A typical wiring diagram shows the actual point-to-point connections of all the system components, including the color of the interconnecting wiring. Each of the components is represented using generally accepted universal symbols.
Besides the popular wiring diagrams, there are several other types a technician may encounter. These include the pictorial diagram, which also shows the point-to-point connections of the components, but the components are drawn to look more like the actual components.
The schematic diagram is similar to a wiring diagram, except it does not show the actual point-to-point connections of the components.
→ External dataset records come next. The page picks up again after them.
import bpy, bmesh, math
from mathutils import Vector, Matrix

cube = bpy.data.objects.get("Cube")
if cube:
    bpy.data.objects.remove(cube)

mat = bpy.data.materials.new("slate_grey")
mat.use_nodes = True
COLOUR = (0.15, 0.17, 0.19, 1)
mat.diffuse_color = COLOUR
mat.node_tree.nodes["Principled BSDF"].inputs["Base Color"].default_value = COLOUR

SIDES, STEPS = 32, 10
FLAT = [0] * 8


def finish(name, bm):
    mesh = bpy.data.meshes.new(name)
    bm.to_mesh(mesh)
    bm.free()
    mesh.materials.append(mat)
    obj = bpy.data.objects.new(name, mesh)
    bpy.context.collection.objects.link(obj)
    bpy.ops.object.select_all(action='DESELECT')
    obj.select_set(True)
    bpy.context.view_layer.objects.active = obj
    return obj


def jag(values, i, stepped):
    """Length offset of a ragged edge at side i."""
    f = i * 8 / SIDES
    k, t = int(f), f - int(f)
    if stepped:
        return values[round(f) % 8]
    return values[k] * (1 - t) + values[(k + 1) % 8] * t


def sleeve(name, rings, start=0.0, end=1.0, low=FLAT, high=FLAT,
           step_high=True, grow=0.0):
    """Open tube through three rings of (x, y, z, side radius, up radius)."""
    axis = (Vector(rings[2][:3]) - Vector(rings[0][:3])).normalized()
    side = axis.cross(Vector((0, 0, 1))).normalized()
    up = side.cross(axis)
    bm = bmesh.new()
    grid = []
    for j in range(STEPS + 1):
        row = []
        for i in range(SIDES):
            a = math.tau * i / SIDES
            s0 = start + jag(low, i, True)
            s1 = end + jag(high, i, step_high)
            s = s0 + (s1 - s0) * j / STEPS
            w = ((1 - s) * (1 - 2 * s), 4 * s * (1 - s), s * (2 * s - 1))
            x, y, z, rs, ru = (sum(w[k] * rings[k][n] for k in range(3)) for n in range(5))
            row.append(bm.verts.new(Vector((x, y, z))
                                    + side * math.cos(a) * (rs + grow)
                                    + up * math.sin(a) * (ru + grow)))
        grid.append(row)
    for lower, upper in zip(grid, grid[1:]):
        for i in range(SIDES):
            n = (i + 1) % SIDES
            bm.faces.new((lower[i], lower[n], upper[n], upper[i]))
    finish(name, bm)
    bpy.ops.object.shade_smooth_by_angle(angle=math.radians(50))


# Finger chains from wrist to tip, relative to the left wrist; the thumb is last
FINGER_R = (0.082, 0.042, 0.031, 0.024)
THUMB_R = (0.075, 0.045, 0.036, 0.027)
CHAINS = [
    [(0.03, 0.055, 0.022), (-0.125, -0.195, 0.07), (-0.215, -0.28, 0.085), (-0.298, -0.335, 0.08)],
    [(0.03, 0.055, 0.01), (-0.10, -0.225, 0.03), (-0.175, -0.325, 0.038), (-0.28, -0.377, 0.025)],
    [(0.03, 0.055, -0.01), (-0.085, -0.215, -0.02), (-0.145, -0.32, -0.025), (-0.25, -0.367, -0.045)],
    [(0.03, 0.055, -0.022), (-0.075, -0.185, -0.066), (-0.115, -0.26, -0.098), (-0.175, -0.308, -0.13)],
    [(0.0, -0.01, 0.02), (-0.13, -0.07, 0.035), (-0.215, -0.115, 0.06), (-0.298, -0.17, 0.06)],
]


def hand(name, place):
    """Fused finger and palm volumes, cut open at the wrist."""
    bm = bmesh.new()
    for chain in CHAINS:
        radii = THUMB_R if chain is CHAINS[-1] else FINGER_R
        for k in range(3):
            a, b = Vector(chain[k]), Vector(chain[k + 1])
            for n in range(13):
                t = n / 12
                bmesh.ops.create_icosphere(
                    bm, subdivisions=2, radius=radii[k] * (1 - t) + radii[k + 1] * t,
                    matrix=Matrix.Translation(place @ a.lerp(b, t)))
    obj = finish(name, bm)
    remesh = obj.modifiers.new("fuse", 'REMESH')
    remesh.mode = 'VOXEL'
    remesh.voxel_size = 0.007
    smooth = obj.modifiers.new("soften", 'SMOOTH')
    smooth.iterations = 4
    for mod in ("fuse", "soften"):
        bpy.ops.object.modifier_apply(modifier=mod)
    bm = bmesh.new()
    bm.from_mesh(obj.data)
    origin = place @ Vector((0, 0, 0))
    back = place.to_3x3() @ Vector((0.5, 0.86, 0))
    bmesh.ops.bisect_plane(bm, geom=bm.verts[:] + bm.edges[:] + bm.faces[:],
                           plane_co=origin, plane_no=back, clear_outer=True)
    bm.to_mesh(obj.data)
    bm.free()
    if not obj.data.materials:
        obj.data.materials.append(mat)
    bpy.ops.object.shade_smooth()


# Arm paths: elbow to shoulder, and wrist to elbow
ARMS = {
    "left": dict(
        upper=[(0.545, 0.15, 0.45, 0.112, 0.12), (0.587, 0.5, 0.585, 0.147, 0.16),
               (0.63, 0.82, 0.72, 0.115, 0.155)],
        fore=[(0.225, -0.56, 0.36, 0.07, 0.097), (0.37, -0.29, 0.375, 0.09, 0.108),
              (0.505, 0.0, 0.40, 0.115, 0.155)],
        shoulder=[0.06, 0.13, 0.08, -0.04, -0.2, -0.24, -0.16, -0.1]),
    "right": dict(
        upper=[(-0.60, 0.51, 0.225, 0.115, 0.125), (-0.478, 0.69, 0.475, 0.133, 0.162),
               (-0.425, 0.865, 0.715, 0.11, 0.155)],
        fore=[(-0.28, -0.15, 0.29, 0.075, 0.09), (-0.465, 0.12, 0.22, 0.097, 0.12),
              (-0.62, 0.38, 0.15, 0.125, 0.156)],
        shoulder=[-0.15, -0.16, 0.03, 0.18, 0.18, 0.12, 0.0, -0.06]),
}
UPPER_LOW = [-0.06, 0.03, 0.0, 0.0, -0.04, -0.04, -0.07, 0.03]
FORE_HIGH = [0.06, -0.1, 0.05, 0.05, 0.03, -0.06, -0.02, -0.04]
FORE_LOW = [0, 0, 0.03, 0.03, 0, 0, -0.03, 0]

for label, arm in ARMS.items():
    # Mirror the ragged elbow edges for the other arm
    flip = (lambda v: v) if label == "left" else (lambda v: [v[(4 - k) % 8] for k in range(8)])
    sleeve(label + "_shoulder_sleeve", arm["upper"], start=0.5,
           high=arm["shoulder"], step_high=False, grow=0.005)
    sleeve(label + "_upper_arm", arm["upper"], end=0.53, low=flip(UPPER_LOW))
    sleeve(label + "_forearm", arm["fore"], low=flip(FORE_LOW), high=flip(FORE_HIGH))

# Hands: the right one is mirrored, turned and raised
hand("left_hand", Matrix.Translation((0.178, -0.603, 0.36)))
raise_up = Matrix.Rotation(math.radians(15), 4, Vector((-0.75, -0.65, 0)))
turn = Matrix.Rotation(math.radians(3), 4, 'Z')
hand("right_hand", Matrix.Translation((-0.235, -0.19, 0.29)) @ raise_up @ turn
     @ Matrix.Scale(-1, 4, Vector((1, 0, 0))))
A ladder diagram is a simplified version of the schematic diagram and is much easier to follow.
Many manufacturers include two types of diagrams with their equipment, most commonly a wiring diagram and a ladder diagram.
TROUBLESHOOTINGWiring diagrams can aid a technician in many ways. They allow a technician to systematically troubleshoot a problem. By analyzing the system’s wiring diagram, a technician can see where the common junction is located that could affect the components that aren’t working.
The technician can then start at that point without having to check the entire system. For example, a technician arrives on the job and finds that the compressor is the only component of the system that is not running. By studying the wiring diagram, it can be quickly determined from where power is applied to the compressor and which components are wired in series with it.
When possible, it is a good practice for a technician to keep on hand wiring diagrams of the equipment most frequently serviced. Most equipment will have a wiring diagram on it. However, many times these diagrams are worn and hard to read. Keeping a good copy on file will ensure that the information will be readily available when needed.
If a wiring diagram is not affixed to the cabinet of newly installed equipment, it is a good idea to leave a copy of the wiring diagram from the instruction manual with the equipment.
On built-up systems, it is a good practice to make a wiring diagram and leave it with the equipment so the next technician on the job can refer to it.
When making any wiring changes or adding/subtracting any component, remember to mark these changes directly on the wiring diagram. This will allow the next technician on the job to quickly see the modifications.
Understanding and using wiring diagrams properly is an essential part of correctly serving any refrigeration equipment. A technician should master their use. This may require some practice and patience, but it will pay off in the end.
Marchese is owner of Coldtronics, Pittsburgh, PA. He can be reached at 412-734-4433; www.coldtronics.com (website); or email@example.com (e-mail).
Publication date: 05/06/2002